**TASK DESCRIPTION:** The answer should consist of all the entries, repeated word for word.

(Saved entries)
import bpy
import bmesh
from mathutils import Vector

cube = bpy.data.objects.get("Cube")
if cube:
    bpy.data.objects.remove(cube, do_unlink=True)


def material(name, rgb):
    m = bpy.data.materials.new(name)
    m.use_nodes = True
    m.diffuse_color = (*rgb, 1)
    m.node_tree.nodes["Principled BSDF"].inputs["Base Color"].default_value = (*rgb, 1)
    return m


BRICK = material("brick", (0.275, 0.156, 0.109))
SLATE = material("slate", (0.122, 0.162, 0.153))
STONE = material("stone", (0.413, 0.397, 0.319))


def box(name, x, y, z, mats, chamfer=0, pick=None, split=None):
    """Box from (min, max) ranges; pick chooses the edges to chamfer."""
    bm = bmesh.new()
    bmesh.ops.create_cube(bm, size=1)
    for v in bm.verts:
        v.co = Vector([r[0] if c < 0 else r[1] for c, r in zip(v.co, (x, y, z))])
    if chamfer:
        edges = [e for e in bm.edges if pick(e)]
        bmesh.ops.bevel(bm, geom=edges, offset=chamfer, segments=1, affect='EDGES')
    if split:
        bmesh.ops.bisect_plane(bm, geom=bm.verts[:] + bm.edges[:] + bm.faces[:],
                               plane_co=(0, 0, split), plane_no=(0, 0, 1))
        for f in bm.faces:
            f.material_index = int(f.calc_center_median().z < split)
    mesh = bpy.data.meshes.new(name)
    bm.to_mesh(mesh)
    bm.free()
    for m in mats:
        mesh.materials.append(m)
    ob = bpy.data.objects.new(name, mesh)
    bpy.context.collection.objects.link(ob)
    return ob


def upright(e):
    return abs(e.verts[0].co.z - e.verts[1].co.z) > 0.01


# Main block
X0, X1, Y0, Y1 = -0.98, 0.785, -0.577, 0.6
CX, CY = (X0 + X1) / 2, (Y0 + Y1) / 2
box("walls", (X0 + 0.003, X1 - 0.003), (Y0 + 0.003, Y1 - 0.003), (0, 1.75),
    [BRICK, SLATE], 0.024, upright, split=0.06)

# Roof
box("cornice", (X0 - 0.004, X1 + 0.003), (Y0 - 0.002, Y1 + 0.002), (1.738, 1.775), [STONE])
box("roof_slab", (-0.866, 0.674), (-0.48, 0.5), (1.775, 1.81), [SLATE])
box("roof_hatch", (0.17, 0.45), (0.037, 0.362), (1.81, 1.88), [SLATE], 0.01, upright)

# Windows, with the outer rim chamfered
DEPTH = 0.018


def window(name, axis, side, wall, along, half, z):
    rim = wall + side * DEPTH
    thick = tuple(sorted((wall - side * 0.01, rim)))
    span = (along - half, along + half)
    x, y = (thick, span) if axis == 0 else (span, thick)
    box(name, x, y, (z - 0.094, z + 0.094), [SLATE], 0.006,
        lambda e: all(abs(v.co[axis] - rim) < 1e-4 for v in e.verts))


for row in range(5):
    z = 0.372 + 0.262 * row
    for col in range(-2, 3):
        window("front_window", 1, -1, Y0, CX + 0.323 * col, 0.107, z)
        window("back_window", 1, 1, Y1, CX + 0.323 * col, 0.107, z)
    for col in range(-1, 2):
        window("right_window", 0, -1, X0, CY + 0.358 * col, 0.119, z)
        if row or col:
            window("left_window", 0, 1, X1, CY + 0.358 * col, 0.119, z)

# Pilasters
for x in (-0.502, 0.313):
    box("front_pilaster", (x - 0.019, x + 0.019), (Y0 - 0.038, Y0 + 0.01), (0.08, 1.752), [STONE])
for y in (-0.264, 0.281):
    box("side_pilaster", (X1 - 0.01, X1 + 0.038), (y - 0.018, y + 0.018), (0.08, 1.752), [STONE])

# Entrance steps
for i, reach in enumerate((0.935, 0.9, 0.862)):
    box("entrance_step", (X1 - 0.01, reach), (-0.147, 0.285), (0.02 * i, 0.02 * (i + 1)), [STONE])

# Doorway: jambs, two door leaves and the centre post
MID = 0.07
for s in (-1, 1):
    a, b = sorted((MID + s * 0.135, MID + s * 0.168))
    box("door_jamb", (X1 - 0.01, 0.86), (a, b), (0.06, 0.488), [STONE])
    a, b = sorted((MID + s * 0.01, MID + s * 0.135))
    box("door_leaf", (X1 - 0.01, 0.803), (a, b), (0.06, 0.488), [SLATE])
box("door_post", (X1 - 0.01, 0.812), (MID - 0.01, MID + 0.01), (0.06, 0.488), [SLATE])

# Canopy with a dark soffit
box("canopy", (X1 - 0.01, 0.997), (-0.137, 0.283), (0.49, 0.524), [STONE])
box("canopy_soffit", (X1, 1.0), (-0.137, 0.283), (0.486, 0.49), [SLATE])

**EXPECTED ANSWER:**
import bpy
import bmesh
from mathutils import Vector

cube = bpy.data.objects.get("Cube")
if cube:
    bpy.data.objects.remove(cube, do_unlink=True)


def material(name, rgb):
    m = bpy.data.materials.new(name)
    m.use_nodes = True
    m.diffuse_color = (*rgb, 1)
    m.node_tree.nodes["Principled BSDF"].inputs["Base Color"].default_value = (*rgb, 1)
    return m


BRICK = material("brick", (0.275, 0.156, 0.109))
SLATE = material("slate", (0.122, 0.162, 0.153))
STONE = material("stone", (0.413, 0.397, 0.319))


def box(name, x, y, z, mats, chamfer=0, pick=None, split=None):
    """Box from (min, max) ranges; pick chooses the edges to chamfer."""
    bm = bmesh.new()
    bmesh.ops.create_cube(bm, size=1)
    for v in bm.verts:
        v.co = Vector([r[0] if c < 0 else r[1] for c, r in zip(v.co, (x, y, z))])
    if chamfer:
        edges = [e for e in bm.edges if pick(e)]
        bmesh.ops.bevel(bm, geom=edges, offset=chamfer, segments=1, affect='EDGES')
    if split:
        bmesh.ops.bisect_plane(bm, geom=bm.verts[:] + bm.edges[:] + bm.faces[:],
                               plane_co=(0, 0, split), plane_no=(0, 0, 1))
        for f in bm.faces:
            f.material_index = int(f.calc_center_median().z < split)
    mesh = bpy.data.meshes.new(name)
    bm.to_mesh(mesh)
    bm.free()
    for m in mats:
        mesh.materials.append(m)
    ob = bpy.data.objects.new(name, mesh)
    bpy.context.collection.objects.link(ob)
    return ob


def upright(e):
    return abs(e.verts[0].co.z - e.verts[1].co.z) > 0.01


# Main block
X0, X1, Y0, Y1 = -0.98, 0.785, -0.577, 0.6
CX, CY = (X0 + X1) / 2, (Y0 + Y1) / 2
box("walls", (X0 + 0.003, X1 - 0.003), (Y0 + 0.003, Y1 - 0.003), (0, 1.75),
    [BRICK, SLATE], 0.024, upright, split=0.06)

# Roof
box("cornice", (X0 - 0.004, X1 + 0.003), (Y0 - 0.002, Y1 + 0.002), (1.738, 1.775), [STONE])
box("roof_slab", (-0.866, 0.674), (-0.48, 0.5), (1.775, 1.81), [SLATE])
box("roof_hatch", (0.17, 0.45), (0.037, 0.362), (1.81, 1.88), [SLATE], 0.01, upright)

# Windows, with the outer rim chamfered
DEPTH = 0.018


def window(name, axis, side, wall, along, half, z):
    rim = wall + side * DEPTH
    thick = tuple(sorted((wall - side * 0.01, rim)))
    span = (along - half, along + half)
    x, y = (thick, span) if axis == 0 else (span, thick)
    box(name, x, y, (z - 0.094, z + 0.094), [SLATE], 0.006,
        lambda e: all(abs(v.co[axis] - rim) < 1e-4 for v in e.verts))


for row in range(5):
    z = 0.372 + 0.262 * row
    for col in range(-2, 3):
        window("front_window", 1, -1, Y0, CX + 0.323 * col, 0.107, z)
        window("back_window", 1, 1, Y1, CX + 0.323 * col, 0.107, z)
    for col in range(-1, 2):
        window("right_window", 0, -1, X0, CY + 0.358 * col, 0.119, z)
        if row or col:
            window("left_window", 0, 1, X1, CY + 0.358 * col, 0.119, z)

# Pilasters
for x in (-0.502, 0.313):
    box("front_pilaster", (x - 0.019, x + 0.019), (Y0 - 0.038, Y0 + 0.01), (0.08, 1.752), [STONE])
for y in (-0.264, 0.281):
    box("side_pilaster", (X1 - 0.01, X1 + 0.038), (y - 0.018, y + 0.018), (0.08, 1.752), [STONE])

# Entrance steps
for i, reach in enumerate((0.935, 0.9, 0.862)):
    box("entrance_step", (X1 - 0.01, reach), (-0.147, 0.285), (0.02 * i, 0.02 * (i + 1)), [STONE])

# Doorway: jambs, two door leaves and the centre post
MID = 0.07
for s in (-1, 1):
    a, b = sorted((MID + s * 0.135, MID + s * 0.168))
    box("door_jamb", (X1 - 0.01, 0.86), (a, b), (0.06, 0.488), [STONE])
    a, b = sorted((MID + s * 0.01, MID + s * 0.135))
    box("door_leaf", (X1 - 0.01, 0.803), (a, b), (0.06, 0.488), [SLATE])
box("door_post", (X1 - 0.01, 0.812), (MID - 0.01, MID + 0.01), (0.06, 0.488), [SLATE])

# Canopy with a dark soffit
box("canopy", (X1 - 0.01, 0.997), (-0.137, 0.283), (0.49, 0.524), [STONE])
box("canopy_soffit", (X1, 1.0), (-0.137, 0.283), (0.486, 0.49), [SLATE])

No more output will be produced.